The nation is stunned by the shooting at an elementary school in Newtown, Connecticut that left 27 dead, 20 of them young children. INSIDE EDITION reports.

27 people are  dead—18 of them children, in one of the worst school shootings in American history.

It happened at Sandy Hook Elementary School in Newtown, Connecticut.

When news of the slaughter first broke, there was no indication of the awful extent of the unfolding tragedy. But it quickly became an event so shocking, even veteran reporters had difficulty reporting the news.

The school looked like a battle zone with heavily armed SWAT teams assembled outside.

One father told reporters, "My son was in the gym when it happened, so he heard the gunshots. I think it's going to be one of those things where they're trying to understand what happened, and when we tell them ultimately what happened, the details, I think it's going to make it much worse."

Terrified children, hands on each others shoulders, were evacuated to safety. The expression on one little girl's face showed the horror.

Distraught parents waited outside the school, deperate for news.

Grief and fear was etched in the face of one mom. Another image showed too children cowering in terror. One little boy was taken out wearing a policeman's jacket to keep warm.

It was the second mass shooting in America in a week. On Tuesday,  a gunman opened fire on shoppers at a mall in Portland, Oregon, before turning the gun on himself.

Experts say the shooting underlines the need for realistic drills at schools across the USA.

Safety expert Steve Kardian told INSIDE EDITION, "It hits us even worse because these children are so young. They are so helpless. They cannot defend themselves. They cannot comprehend what is going on. They are very, very soft targets."

Some high school students in New Jersey went through a simulated attack by armed teens who open fire on the student body.

One training video shows what some experts recommend during an attack in school.

INSIDE EDITION's Diane McInerney asked Kardian, "What if that gunman actually enters the classroom? What do you do?"

"If the gunman enters the classroom and you believe you're about to be shot, you need to go for the gun. Neutralize his attack and yell for the kids to get out of there," said Kardian.

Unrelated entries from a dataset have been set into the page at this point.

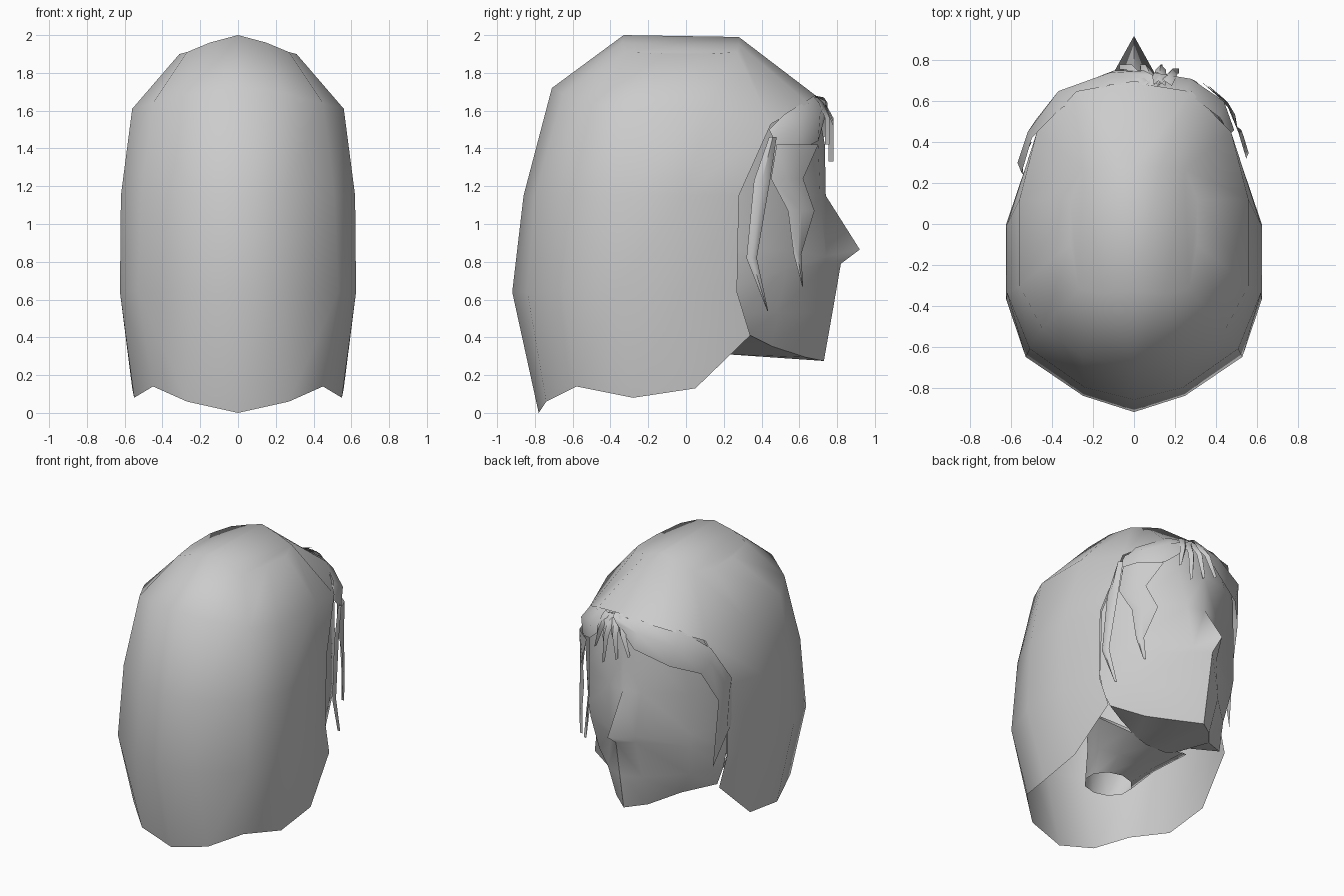
import bpy, math

if "Cube" in bpy.data.objects:
    bpy.data.objects.remove(bpy.data.objects["Cube"])

def make(name, verts, faces, mirror=False, angle=60):
    me = bpy.data.meshes.new(name)
    me.from_pydata(verts, [], faces)
    ob = bpy.data.objects.new(name, me)
    bpy.context.collection.objects.link(ob)
    bpy.ops.object.select_all(action='DESELECT')
    ob.select_set(True)
    bpy.context.view_layer.objects.active = ob
    if mirror:
        m = ob.modifiers.new("mirror", 'MIRROR')
        m.merge_threshold = 0.002
        bpy.ops.object.modifier_apply(modifier=m.name)
    bpy.ops.object.mode_set(mode='EDIT')
    bpy.ops.mesh.select_all(action='SELECT')
    bpy.ops.mesh.normals_make_consistent(inside=False)
    bpy.ops.object.mode_set(mode='OBJECT')
    bpy.ops.object.shade_smooth_by_angle(angle=math.radians(angle))
    return ob

def loft(rows, closed=False):
    """Join neighbouring rows of points with quads, as far as both rows reach."""
    verts, faces, starts = [], [], []
    for r in rows:
        starts.append(len(verts))
        verts += r
    for i in range(len(rows) - 1):
        n = min(len(rows[i]), len(rows[i + 1]))
        a, b = starts[i], starts[i + 1]
        for j in range(n if closed else n - 1):
            k = (j + 1) % n
            faces.append((a + j, a + k, b + k, b + j))
    return verts, faces

def level(z, pts):
    return [(x, y, z) for x, y in pts]

# Hair shell: half rows from the back centre round to the front
hair_rows = [
    [(0, -.78, 0), (.27, -.74, .06), (.45, -.58, .14), (.55, -.28, .08), (.56, .05, .13), (.51, .34, .41)],
    level(.64, [(0, -.92), (.25, -.84), (.53, -.65), (.625, -.37), (.625, .0), (.53, .27)]),
    level(1.15, [(0, -.86), (.24, -.8), (.51, -.61), (.62, -.34), (.62, .0), (.53, .28)]),
    [(0, -.71, 1.72), (.25, -.65, 1.69), (.45, -.51, 1.64), (.56, -.3, 1.61), (.56, .12, 1.61),
     (.475, .45, 1.53), (.28, .65, 1.64), (0, .70, 1.67)],
    [(0, -.33, 2), (.15, -.34, 1.96), (.27, -.32, 1.91), (.31, -.1, 1.9), (.31, .12, 1.9),
     (.25, .27, 1.91), (.13, .28, 1.95), (0, .28, 1.99)],
]
v, f = loft(hair_rows)
c = len(v) - 8
f += [(c, c + 1, c + 6, c + 7), (c + 1, c + 2, c + 5, c + 6), (c + 2, c + 3, c + 4, c + 5)]
make("hair", v, f, mirror=True, angle=80)

# Face mask with nose, chin and underside of the jaw
face_rows = [
    [(0, .69, 1.67), (.2, .65, 1.64), (.36, .56, 1.6), (.46, .45, 1.53)],
    level(1.42, [(0, .735), (.2, .7), (.39, .57), (.48, .39)]),
    level(1.15, [(0, .74), (.13, .71), (.41, .55), (.52, .28)]),
    [(0, .92, .865), (.1, .74, .83), (.42, .54, .86), (.52, .27, .86)],
    [(0, .82, .79), (.1, .74, .79), (.41, .53, .76), (.52, .26, .67)],
    level(.53, [(0, .775), (.14, .71), (.37, .49), (.5, .28)]),
    [(0, .73, .275), (.13, .63, .295), (.28, .45, .355), (.48, .32, .42)],
    [(0, .22, .31), (.08, .22, .31), (.17, .22, .34), (.3, .22, .42)],
]
make("face", *loft(face_rows), mirror=True, angle=45)

# Neck, leaning back under the hair
def ring(cy, cz, rx, ry, tilt, n=10):
    return [(rx * math.sin(t), cy + ry * math.cos(t), cz - tilt * math.cos(t))
            for t in (2 * math.pi * i / n for i in range(n))]
make("neck", *loft([ring(.02, .52, .4, .25, .2), ring(-.14, .38, .25, .2, .1),
                    ring(-.27, .25, .17, .15, 0)], closed=True))

# Swept fringe on the left: hairline edge, swollen middle, lower edge
fringe = [
    [(.1, .68, 1.68), (-.12, .68, 1.67), (-.35, .57, 1.62), (-.5, .42, 1.47), (-.55, .25, 1.2), (-.54, .24, .85)],
    [(.09, .73, 1.67), (-.12, .74, 1.6), (-.37, .65, 1.53), (-.52, .45, 1.38), (-.57, .3, 1.13), (-.55, .31, .8)],
    [(.05, .75, 1.64), (-.1, .75, 1.48), (-.33, .66, 1.38), (-.48, .51, 1.31), (-.54, .39, 1.08), (-.5, .4, .58)],
]
make("left_fringe", *loft(fringe))

# Short fringe on the right of the parting
make("right_fringe", *loft([
    [(.06, .68, 1.68), (.25, .65, 1.66), (.42, .52, 1.58), (.47, .44, 1.5)],
    [(.1, .74, 1.65), (.28, .71, 1.58), (.44, .6, 1.52), (.49, .46, 1.46)],
    [(.14, .74, 1.58), (.3, .7, 1.44), (.44, .58, 1.38), (.49, .46, 1.34)],
]))

# Side locks on the right, laid just outside the face
def side_x(y):
    pts = [(.25, .57), (.45, .51), (.57, .46), (.68, .36), (.76, .22)]
    for (y0, x0), (y1, x1) in zip(pts, pts[1:]):
        if y <= y1:
            break
    return x0 + (x1 - x0) * (y - y0) / (y1 - y0)

def lock(name, sections):
    """Each section is (y of rear edge, y of front edge, z)."""
    rows = []
    for a, b, z in sections:
        m = (a + b) / 2
        rows.append([(side_x(a), a, z), (side_x(m) + .02, m, z), (side_x(b), b, z)])
    make(name, *loft(rows))

lock("rear_lock", [(.44, .48, 1.46), (.36, .445, 1.23), (.32, .375, .82), (.43, .435, .54)])
lock("front_lock", [(.48, .7, 1.42), (.45, .62, 1.24), (.54, .68, 1.07),
                    (.57, .61, .84), (.615, .62, .67)])

# Small wisps fanning out from the parting
def wisp(name, x0, x1, y1, z1, w=.035):
    rows = []
    for t in (0, .2, .55, 1):
        x = x0 + (x1 - x0) * t
        y = .69 + (y1 - .69) * min(1, t * 2.2)
        z = 1.67 - (1.67 - z1) * t ** 1.4
        h = w * (1 - .97 * t ** 2)
        rows.append([(x - h, y - .015, z), (x, y + .01, z), (x + h, y - .015, z)])
    make(name, *loft(rows))

for i, (x1, y1, z1) in enumerate([(-.07, .77, 1.42), (.03, .77, 1.38), (.14, .77, 1.33),
                                  (.22, .75, 1.42)]):
    wisp(f"wisp_{i + 1}", .06 + .03 * i, x1, y1, z1)
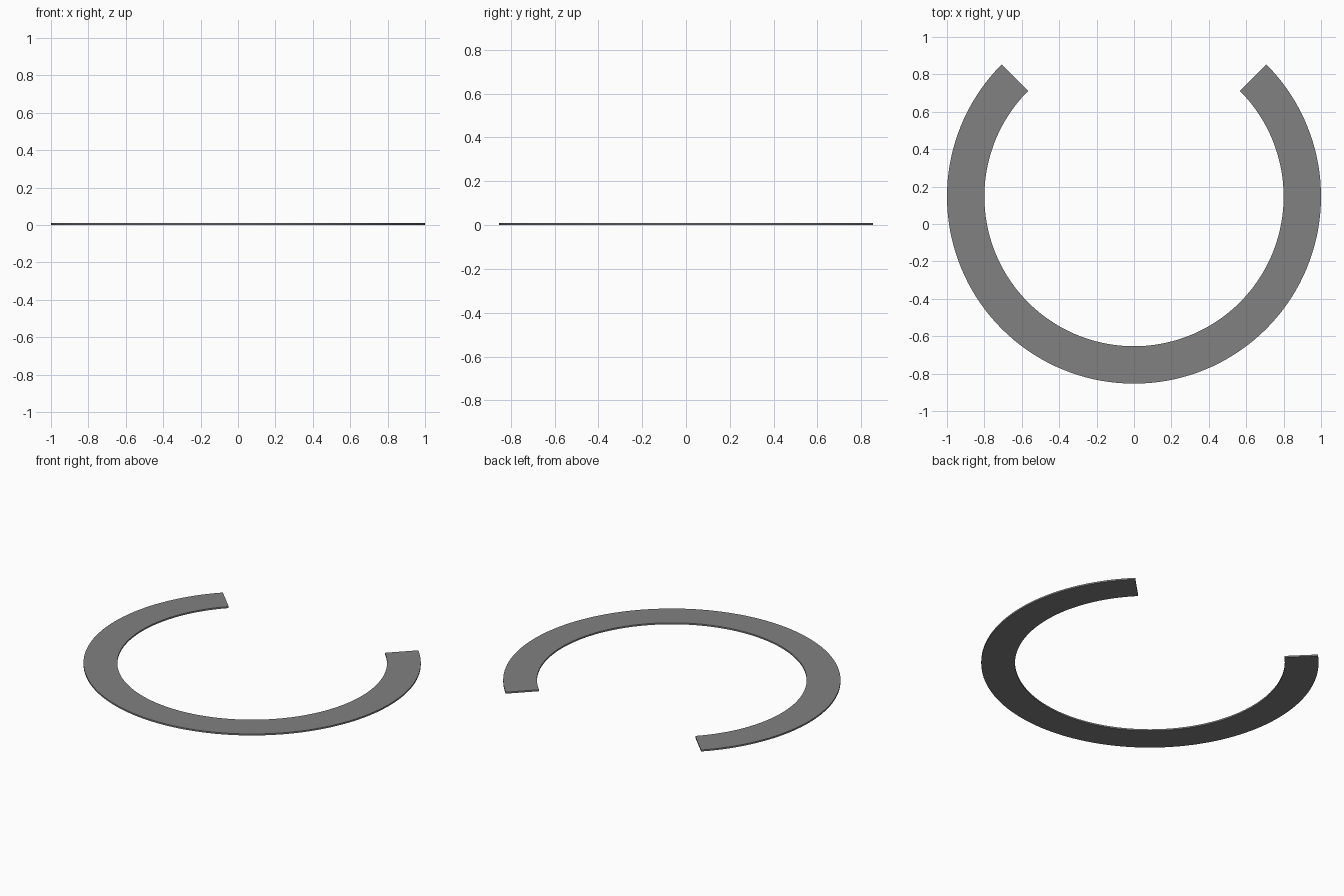
import bpy, bmesh
from math import sin, cos, radians, sqrt

if "Cube" in bpy.data.objects:
    bpy.data.objects.remove(bpy.data.objects["Cube"])

R_OUT, R_IN, THICK = 1.0, 0.8, 0.01
STEPS = 108
CENTRE_Y = (1 - sqrt(0.5)) / 2      # centres the open ring in y

# Open ring: rectangular section swept 270 degrees, gap facing the back
section = [(R_IN, 0), (R_OUT, 0), (R_OUT, THICK), (R_IN, THICK)]
bm = bmesh.new()
rings = []
for i in range(STEPS + 1):
    a = radians(135 + 270 * i / STEPS)
    rings.append([bm.verts.new((r * cos(a), r * sin(a) + CENTRE_Y, z)) for r, z in section])
for p, q in zip(rings, rings[1:]):
    for k in range(4):
        n = (k + 1) % 4
        bm.faces.new((p[k], p[n], q[n], q[k]))

# End caps
bm.faces.new(rings[0])
bm.faces.new(rings[-1])
bmesh.ops.recalc_face_normals(bm, faces=bm.faces)

mesh = bpy.data.meshes.new("open_ring")
bm.to_mesh(mesh)
bm.free()
ring = bpy.data.objects.new("open_ring", mesh)
bpy.context.collection.objects.link(ring)

# Dark grey
grey = bpy.data.materials.new("dark_grey")
grey.diffuse_color = (0.22, 0.22, 0.22, 1)
grey.use_nodes = True
grey.node_tree.nodes["Principled BSDF"].inputs["Base Color"].default_value = grey.diffuse_color
mesh.materials.append(grey)

# Smooth curved walls, sharp rims
bpy.context.view_layer.objects.active = ring
ring.select_set(True)
bpy.ops.object.shade_smooth_by_angle(angle=radians(30))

But many of the victims in today's elementary school massacre were kindergartners, too young to defend themsevles against a madman.